¶32 It is argued that the court committed error in giving Instruction No. 11 1/2, relating to flight. This Court in Wilson v. State, 96 Okl.Cr. 137, 250 P.2d 72, a case where defendant denied flight, and introduced evidence in explanation, there approved an instruction covering flight as applicable to a case of that kind. It was also suggested that the trial court before giving such instruction should define flight. The court did not do that in this case, but our attention has not been called to a case, and we know of none from this Court, holding that such failure would constitute reversible error.
¶33 In the present case, the evidence of flight was partially circumstantial together with the statements made by the defendant to officers concerning her departure from the deceased's house, which was tantamount to a confession of flight. The question for the jury to decide was whether the admitted flight was for the purpose of evading apprehension and being charged with a crime, or merely to escape a pursuer. There was no evidence to contradict her statement that she did flee the home of deceased. So the court gave the following instruction:
"No. 11 1/2. You are instructed that evidence has been offered tending to show flight by the defendant shortly after the commission of the crime alleged against her in the information. If you find from the evidence beyond a reasonable doubt that the defendant did at some time flee from the place of the shooting and that such flight was induced by her apprehension of being charged with a public offense by reason of the shooting of Betty Jane Watkins, this is a circumstance which may be considered by you, in connection with all of the other evidence to aid you in determining the question of her guilt or innocence. (Excepted to by the defendant.)"
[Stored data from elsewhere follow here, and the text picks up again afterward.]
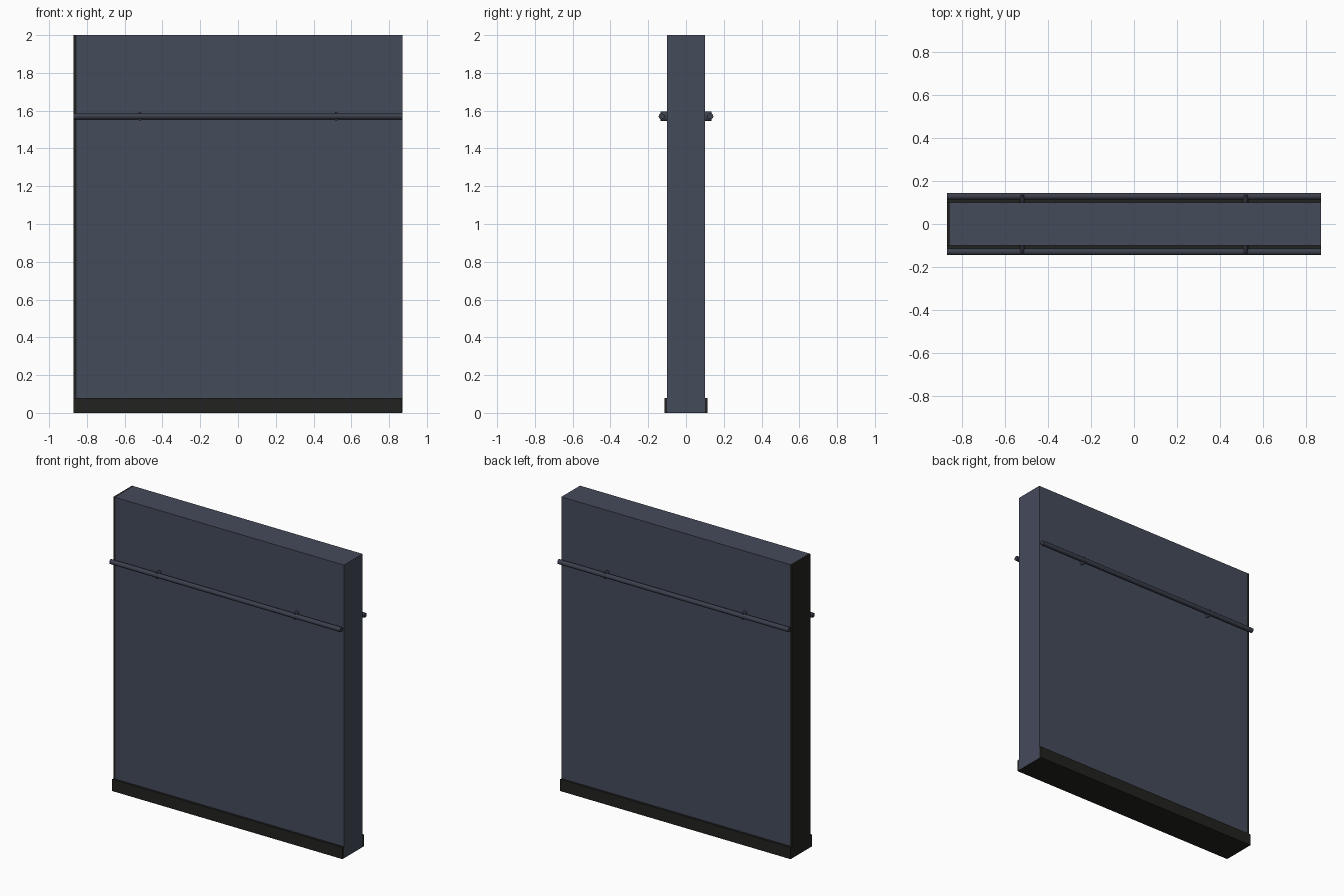
import bpy, math
from mathutils import Matrix

if "Cube" in bpy.data.objects:
    bpy.data.objects.remove(bpy.data.objects["Cube"])


def material(name, rgb):
    m = bpy.data.materials.new(name)
    m.diffuse_color = (*rgb, 1)
    m.use_nodes = True
    m.node_tree.nodes["Principled BSDF"].inputs["Base Color"].default_value = m.diffuse_color
    return m


SLATE = material("slate panel", (0.060, 0.070, 0.105))
BLACK = material("black trim", (0.016, 0.016, 0.015))
STEEL = material("dark rail", (0.045, 0.051, 0.072))


def box(name, lo, hi, mat):
    bpy.ops.mesh.primitive_cube_add(size=1)
    o = bpy.context.object
    o.name = name
    size = [b - a for a, b in zip(lo, hi)]
    mid = [(a + b) / 2 for a, b in zip(lo, hi)]
    o.data.transform(Matrix.Translation(mid) @ Matrix.Diagonal((*size, 1)))
    o.data.materials.append(mat)
    return o


def rod(name, sides, r, length, axis, loc, mat, squash=1):
    bpy.ops.mesh.primitive_cylinder_add(vertices=sides, radius=r, depth=length)
    o = bpy.context.object
    o.name = name
    turn = Matrix.Rotation(math.pi / 2, 4, 'Y' if axis == 'X' else 'X')
    o.data.transform(Matrix.Translation(loc) @ Matrix.Diagonal((squash, 1, 1, 1)) @ turn)
    o.data.materials.append(mat)
    bpy.ops.object.shade_smooth_by_angle(angle=math.radians(50))
    return o


# wall panel and the dark cap on its left end
box("wall_panel", (-0.856, -0.1, 0.001), (0.87, 0.1, 2), SLATE)
box("end_cap", (-0.87, -0.1, 0.001), (-0.856, 0.1, 2), BLACK)

# skirting around the foot of both faces
box("skirting", (-0.87, -0.115, 0), (0.869, 0.115, 0.08), BLACK)

# handrail and two wall brackets on each face
for side, label in ((-1, "front"), (1, "back")):
    rod(label + "_rail", 12, 0.016, 1.74, 'X', (0, side * 0.129, 1.57), STEEL)
    for x in (-0.52, 0.52):
        rod(label + "_bracket", 12, 0.025, 0.035, 'Y',
            (x, side * 0.1165, 1.57), STEEL, squash=0.45)
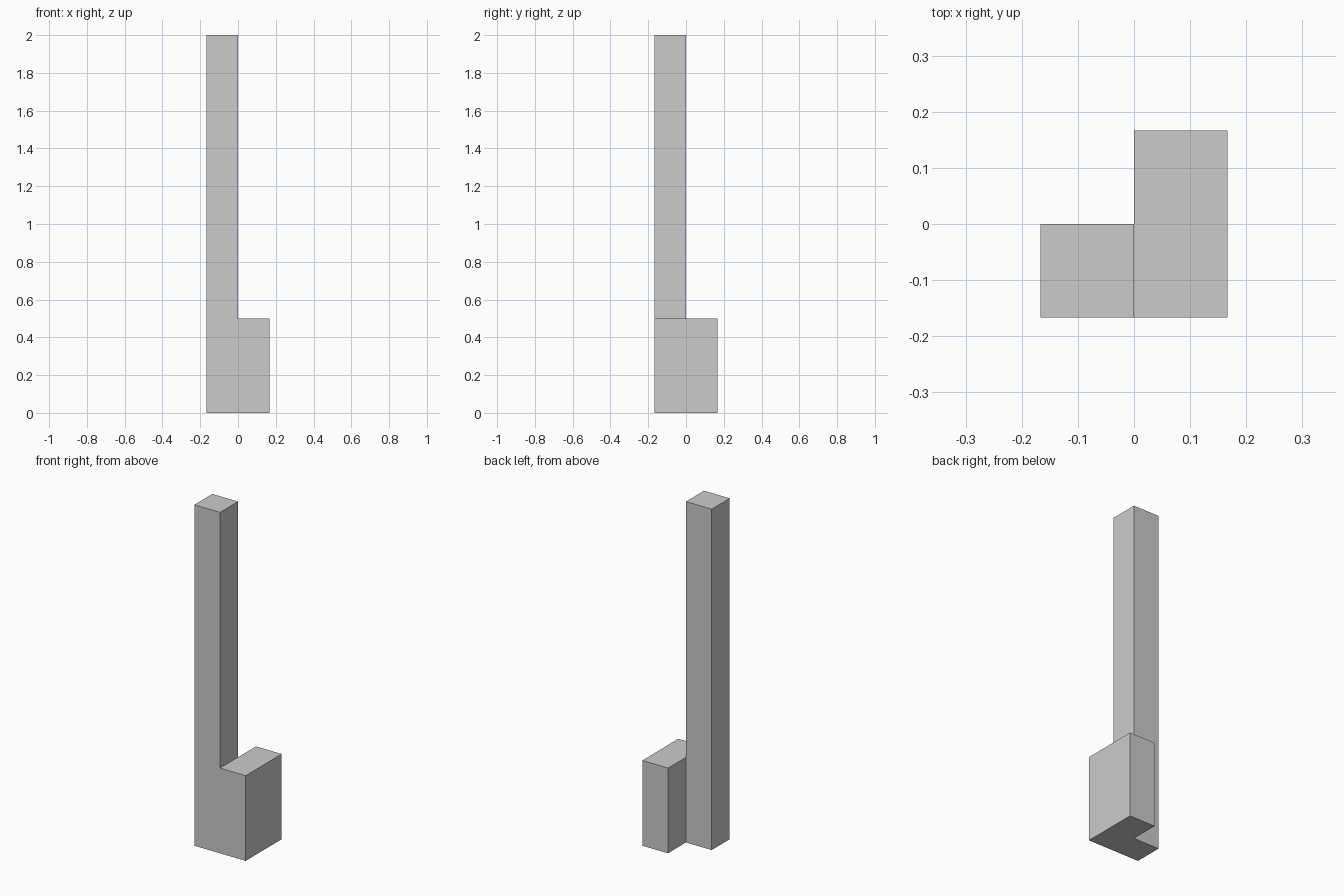
import bpy, bmesh
from mathutils import Vector

if "Cube" in bpy.data.objects:
    bpy.data.objects.remove(bpy.data.objects["Cube"])

A = 1 / 6            # half width of the footprint
LOW, HIGH = 0.5, 2.0  # block height, post height

bm = bmesh.new()


def raise_faces(faces, height):
    """Extrude faces upward and return the new top faces."""
    out = bmesh.ops.extrude_face_region(bm, geom=faces)["geom"]
    verts = [g for g in out if isinstance(g, bmesh.types.BMVert)]
    bmesh.ops.translate(bm, verts=verts, vec=Vector((0, 0, height)))
    return [g for g in out if isinstance(g, bmesh.types.BMFace)]


# L-shaped footprint: square post area and longer block area sharing an edge
points = {p: bm.verts.new((p[0] * A, p[1] * A, 0)) for p in
          [(-1, -1), (0, -1), (0, 0), (-1, 0), (1, -1), (1, 1), (0, 1)]}
for outline in ([(-1, -1), (0, -1), (0, 0), (-1, 0)],
                [(0, -1), (1, -1), (1, 1), (0, 1), (0, 0)]):
    bm.faces.new([points[p] for p in outline])

# Low base, then the post rising from its left part
tops = raise_faces(bm.faces[:], LOW)
post_top = next(f for f in tops if f.calc_center_median().x < 0)
raise_faces([post_top], HIGH - LOW)
if post_top.is_valid:
    bm.faces.remove(post_top)

bmesh.ops.recalc_face_normals(bm, faces=bm.faces[:])
mesh = bpy.data.meshes.new("post_with_block")
bm.to_mesh(mesh)
bm.free()
bpy.context.collection.objects.link(bpy.data.objects.new("post_with_block", mesh))
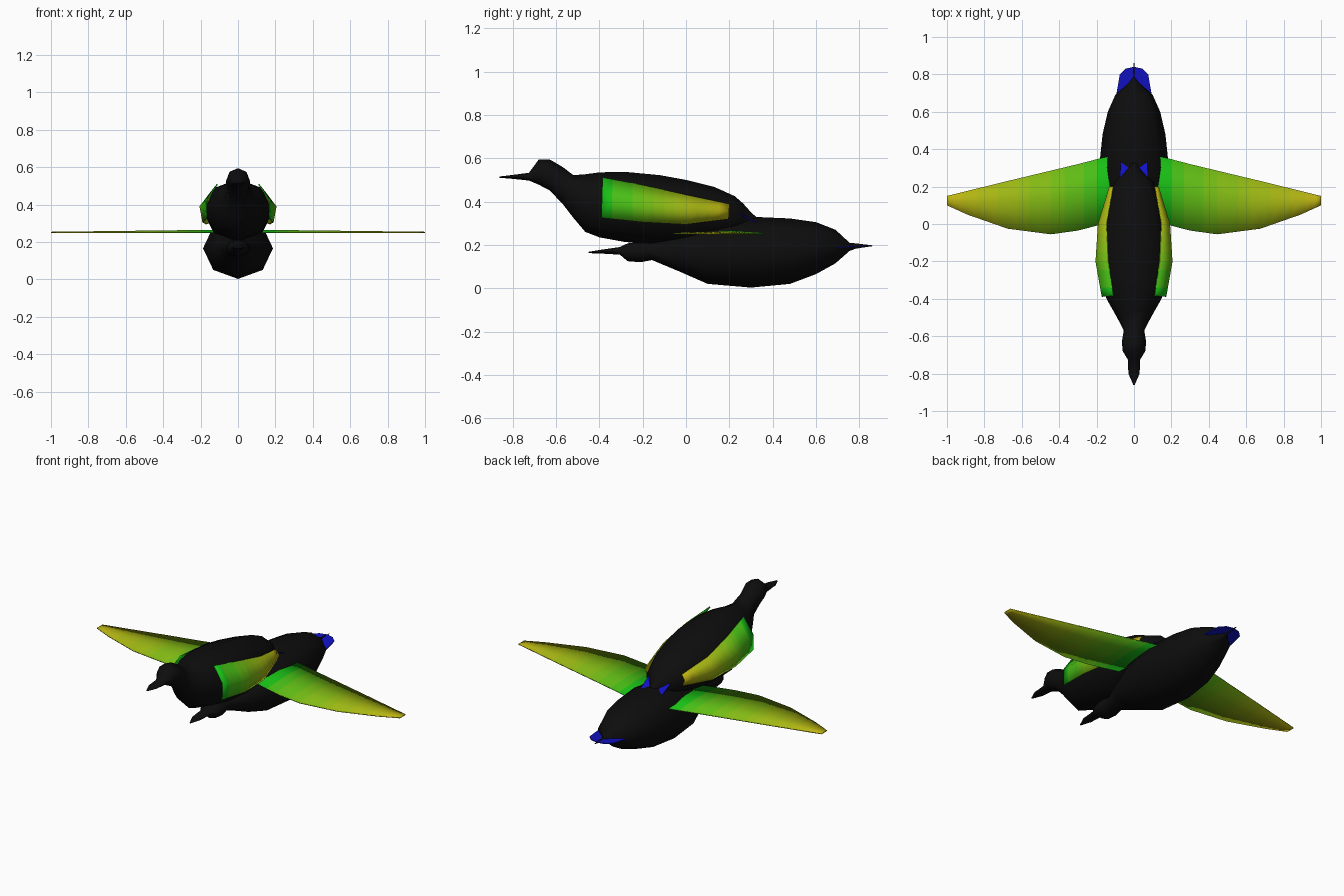
import bpy, math
from mathutils import Vector

if "Cube" in bpy.data.objects:
    bpy.data.objects.remove(bpy.data.objects["Cube"])


def material(name, rgb):
    m = bpy.data.materials.new(name)
    m.diffuse_color = (*rgb, 1)
    m.use_nodes = True
    m.node_tree.nodes["Principled BSDF"].inputs["Base Color"].default_value = m.diffuse_color
    return m


BLACK = material("black", (0.004, 0.004, 0.004))
BLUE = material("blue", (0.006, 0.006, 0.55))
GREEN, YELLOW = Vector((0.01, 0.52, 0.008)), Vector((0.5, 0.45, 0.006))
BANDS = 10
FADE = [material(f"wing_{i}", GREEN.lerp(YELLOW, i / (BANDS - 1))) for i in range(BANDS)]


def make(name, verts, faces, mats):
    me = bpy.data.meshes.new(name)
    me.from_pydata(verts, [], faces)
    ob = bpy.data.objects.new(name, me)
    bpy.context.collection.objects.link(ob)
    for m in mats:
        me.materials.append(m)
    return ob


def smooth(ob, angle):
    bpy.ops.object.select_all(action='DESELECT')
    ob.select_set(True)
    bpy.context.view_layer.objects.active = ob
    bpy.ops.object.shade_smooth_by_angle(angle=math.radians(angle))


def loft(name, rings, n=8):
    """Body from rings of (y, bottom, top, half width)."""
    verts, faces = [], []
    for y, b, t, w in rings:
        for i in range(n):
            a = 2 * math.pi * i / n
            verts.append((-w * math.sin(a), y, (b + t) / 2 + (t - b) / 2 * math.cos(a)))
    for r in range(len(rings) - 1):
        for i in range(n):
            j = (i + 1) % n
            faces.append((r * n + i, r * n + j, (r + 1) * n + j, (r + 1) * n + i))
    faces.append(tuple(reversed(range(n))))
    faces.append(tuple(range((len(rings) - 1) * n, len(rings) * n)))
    faces = [f[::-1] for f in faces]
    smooth(make(name, verts, faces, [BLACK]), 60)


def wing(name, rows, along, flip=False, steps=4):
    """Mirrored pair of thin wings, three points per row, faded root to tip."""
    fine = []
    for a, b in zip(rows, rows[1:]):
        fine += [[Vector(p).lerp(Vector(q), s / steps) for p, q in zip(a, b)]
                 for s in range(steps)]
    fine.append([Vector(p) for p in rows[-1]])
    verts = [p for row in fine for p in row]
    faces = []
    for r in range(len(fine) - 1):
        for i in range(2):
            k = r * 3 + i
            f = (k, k + 3, k + 4, k + 1)
            faces.append(f[::-1] if flip else f)
    ob = make(name, verts, faces, FADE)
    start, end = rows[0][0][along], rows[-1][0][along]
    for p in ob.data.polygons:
        t = (p.center[along] - start) / (end - start)
        p.material_index = max(0, min(BANDS - 1, int(t * BANDS)))
    smooth(ob, 50)
    s = ob.modifiers.new("thickness", 'SOLIDIFY')
    s.thickness, s.offset = 0.006, 0
    m = ob.modifiers.new("mirror", 'MIRROR')
    m.use_axis = (True, False, False)


def tail(name, half):
    """Flat fan from its half outline."""
    pts = half + [(-x, y, z) for x, y, z in reversed(half) if x > 0]
    ob = make(name, pts, [tuple(range(len(pts)))], [BLUE])
    s = ob.modifiers.new("thickness", 'SOLIDIFY')
    s.thickness, s.offset = 0.005, 0


# Flying bird: beak, head and body in one loft
loft("flying_bird_body", [
    (-.45, .162, .168, .004), (-.39, .16, .178, .03), (-.305, .155, .19, .033),
    (-.27, .125, .207, .06), (-.21, .12, .215, .065), (-.157, .13, .212, .055),
    (-.03, .077, .25, .12), (.10, .02, .30, .17), (.3, .003, .33, .187),
    (.48, .02, .322, .168), (.6, .065, .305, .14), (.69, .115, .27, .1),
    (.755, .172, .21, .028), (.785, .183, .207, .004), (.86, .194, .198, .002)])

# Spread wings
spread = [(.10, .02, .365), (.165, 0, .355), (.3, -.035, .32), (.445, -.055, .285),
          (.675, -.025, .23), (.89, .05, .177), (1, .10, .15)]
wing("spread_wings", [[(x, f, .252), (x, f * .45 + b * .55, .252 + .012 * (1 - x)),
                       (x, b, .252)] for x, f, b in spread], 0)

tail("flying_bird_tail", [(0, .60, .18), (.05, .62, .182), (.093, .70, .188),
                          (.076, .80, .195), (.045, .83, .197), (0, .84, .198)])

# Riding bird with raised neck
loft("perched_bird_body", [
    (-.86, .51, .516, .004), (-.80, .505, .523, .03), (-.725, .497, .533, .033),
    (-.68, .478, .594, .06), (-.63, .452, .595, .065), (-.57, .39, .56, .055),
    (-.52, .325, .522, .08), (-.465, .26, .526, .11), (-.4, .235, .535, .147),
    (-.28, .213, .537, .178), (-.12, .203, .522, .185), (0, .205, .5, .172),
    (.13, .22, .468, .145), (.225, .24, .425, .105), (.265, .255, .39, .065),
    (.305, .28, .345, .025), (.42, .245, .255, .004)])

# Folded wings hugging the flanks
wing("folded_wings", [
    [(.11, -.385, .51), (.17, -.388, .42), (.168, -.39, .325)],
    [(.138, -.2, .475), (.203, -.2, .39), (.187, -.2, .305)],
    [(.147, 0, .43), (.19, 0, .365), (.168, 0, .295)],
    [(.112, .2, .388), (.13, .198, .355), (.115, .196, .32)]], 1, True)

tail("perched_bird_tail", [(0, .2, .37), (.04, .21, .365), (.075, .255, .34),
                           (.07, .36, .285), (.04, .395, .265), (0, .4, .262)])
¶34 It will be noted that the court stated that there was some evidence tending to show flight. Of course if there was no such evidence the court would be under no obligation to give such instruction, and to give it would be improper. Under the facts of the case the court submitted to the jury the question as to whether or not the evidence was sufficient to convince the jury beyond a reasonable doubt that the defendant fled, and to determine why. The instruction given does not, considering the facts in the two cases, conflict with the suggested instruction in Wilson v. State, supra.
¶35 Counsel at the time was asked by the court on two different occasions to submit any additional instructions which he desired the court to give. It was counsel's duty to call attention to any apparent defects, and submit different instructions to the court. This he did not do.
¶36 A careful reading of the entire record reveals no errors such as would entitle defendant to a reversal of the case. The verdict, and the judgment and sentence complained of must be, and are affirmed.
NIX and BRETT, JJ., concur.
1 No issue has been raised on this point. But it might be well to say that the court gave a proper instruction covering the situation presented by the evidence as to motive. It is generally held that motive is not an essential element of murder and need not be proved to sustain a conviction. See 41 C.J.S. Homicide § 318, p. 31; 22 C.J.S. Criminal Law § 31, p. 89; 40 C.J.S. Homicide § 227; Upchurch v. State, 59 Okl.Cr. 412, 60 P.2d 395; Collins v. State, 15 Okl.Cr. 96, 175 P. 124; State v. Tuttle, 58 Ariz. 116, 118 P.2d 88.